The opportunity to share your stories is upon us!
There hasn’t been a better time to submit your film entries to the Pasifika Film Festival. With less than 1 week ’til the regular submission deadline, the team is excited to have received a great volume of films so far!
As Pacific Islanders, storytelling comes almost as second nature. It’s something we’ve been brought up with through school, sport and family. At PFF, the importance of maintaining a positive outlet for Pacific expression through film is something we feel strongly about. This week, I sat down with PFF Directors, Kalo Fainu and Nigel Vagana to discuss their thoughts on the festival nearing the Regular Submission Deadline on August 9th.
There’s been a lot of attention nearing our regular submission deadline – what are you looking forward to most about the material coming through to Pasifika Film Fest?
Kalo: Its content – Pacific stories are unique. The films are coming from Pacific perspectives where lots of people are able to connect with these films. We want to show people they can become the owners of their own stories. I think that’s probably one of the messages I’d like people to get from this film festival.
Nigel: We see the world through our own eyes; a lot of people out there don’t get an opportunity to see the world through Pacific eyes.

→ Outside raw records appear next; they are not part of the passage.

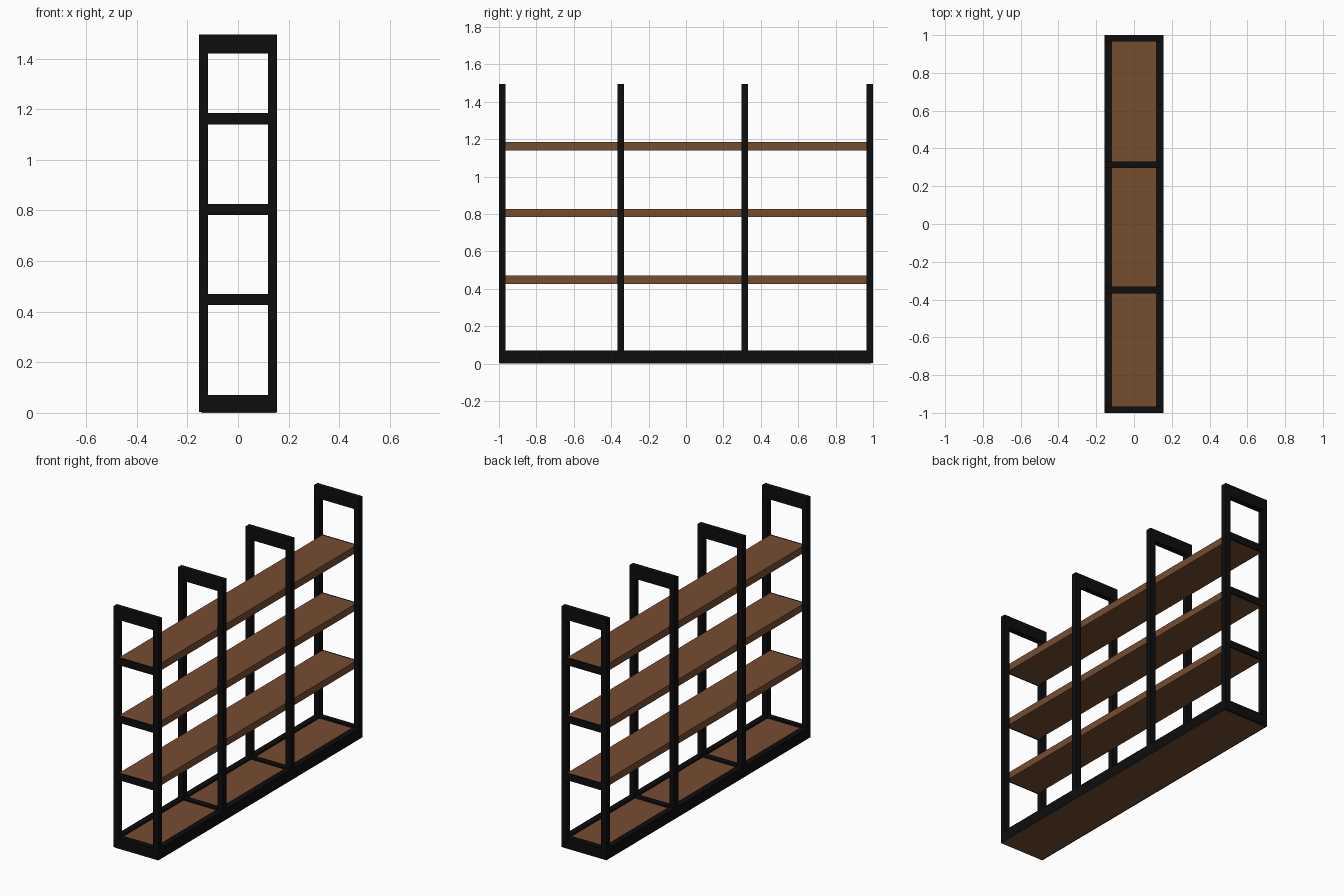
import bpy

if "Cube" in bpy.data.objects:
    bpy.data.objects.remove(bpy.data.objects["Cube"])


def material(name, color):
    m = bpy.data.materials.new(name)
    m.diffuse_color = color
    m.use_nodes = True
    m.node_tree.nodes["Principled BSDF"].inputs["Base Color"].default_value = m.diffuse_color
    return m


BLACK = material("black_metal", (0.004, 0.004, 0.004, 1))
WOOD = material("brown_wood", (0.18, 0.075, 0.03, 1))


def box(name, x, y, z, mat):
    """Box from (min, max) ranges on each axis."""
    bpy.ops.mesh.primitive_cube_add(size=1)
    o = bpy.context.object
    o.name = name
    o.location = [(a + b) / 2 for a, b in (x, y, z)]
    o.scale = [b - a for a, b in (x, y, z)]
    bpy.ops.object.transform_apply(location=True, rotation=False, scale=True)
    o.data.materials.append(mat)
    return o


W, IN, TOP = 0.155, 0.118, 1.495   # half width, inner half width, height
T = 0.035                          # frame thickness along y
SHELVES = ((0.427, 0.47), (0.783, 0.826), (1.14, 1.185))

# Four upright rectangular frames
for i, y0 in enumerate((-1.0, -0.367, 0.297, 0.965)):
    y = (y0, y0 + T)
    for side, x in (("left", (-W, -IN)), ("right", (IN, W))):
        box(f"post_{side}_{i}", x, y, (0.003, TOP), BLACK)
    box(f"top_bar_{i}", (-IN, IN), y, (1.42, TOP), BLACK)
    box(f"bottom_bar_{i}", (-IN, IN), y, (0.003, 0.07), BLACK)

# Long base rails between the end frames
for side, x in (("left", (-W, -IN)), ("right", (IN, W))):
    box(f"base_rail_{side}", x, (-1 + T, 1 - T), (0.003, 0.07), BLACK)

# Base board, showing underneath
box("base_board", (-0.145, 0.152), (-0.997, 0.99), (0, 0.06), WOOD)

# Shelf boards with thin black rungs capping both ends
for i, z in enumerate(SHELVES):
    box(f"shelf_{i}", (-IN, IN), (-0.99, 0.99), z, WOOD)
    box(f"end_rung_front_{i}", (-IN, IN), (-1, -0.99), z, BLACK)
    box(f"end_rung_back_{i}", (-IN, IN), (0.99, 1), z, BLACK)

Film makers will be seeing different perspectives on these situations that happen around the world. Pasifika people connect with it more because we have a different sense of humour and sensitivity; so the opportunity to showcase that side to – not just the commercial world – but the commercial audience is important.
Through PFF, Pasifika filmmakers have the opportunity to showcase their work to a wide audience. What other opportunities can they look forward to through the festival?
Kalo: Filmmakers will have the opportunity to be represented through their work – as all opportunities present themselves, you never know where it make take you, or who might see your film!
Nigel: The festival presents a unique experience that some film makers may’ve not yet have had. The festival will bring exposure to your work and will gain viewing from a diverse audience. It’s a chance for us to celebrate all things Pacific and embrace the talent we have.
What visions do you have in the future for the Film Festival?
Kalo: In the future we’re looking at providing education on film through school and possibly creating scholarships for films schools. I think part of our long term vision would also be expansion. At the moment we just have a festival in Sydney, but I guess part of our long term vision would be, to not only have it extend throughout Australia, but throughout the whole Pacific region. Could we make a travelling film festival, where we take a portion of the festival to the Pacific Islands?
Nigel: Our purpose is to provide opportunity for our people to showcase their stories to a wide audience. We want our people to break new ground and share their talent of storytelling through film. In the future we hope to bring mentors in the industry to help the next generation; we want to break through new ground and let people know that there’re people that can help support them. Technology has certainly opened up the world to everyone and we want to use technology to open
up our people and our culture. The platform social media brings, now makes it a lot easier for our Pasifika people to connect and share ideas.
Pasifika Film Fest blogger, Natasha Westropp is a child of Samoa and a citizen of the world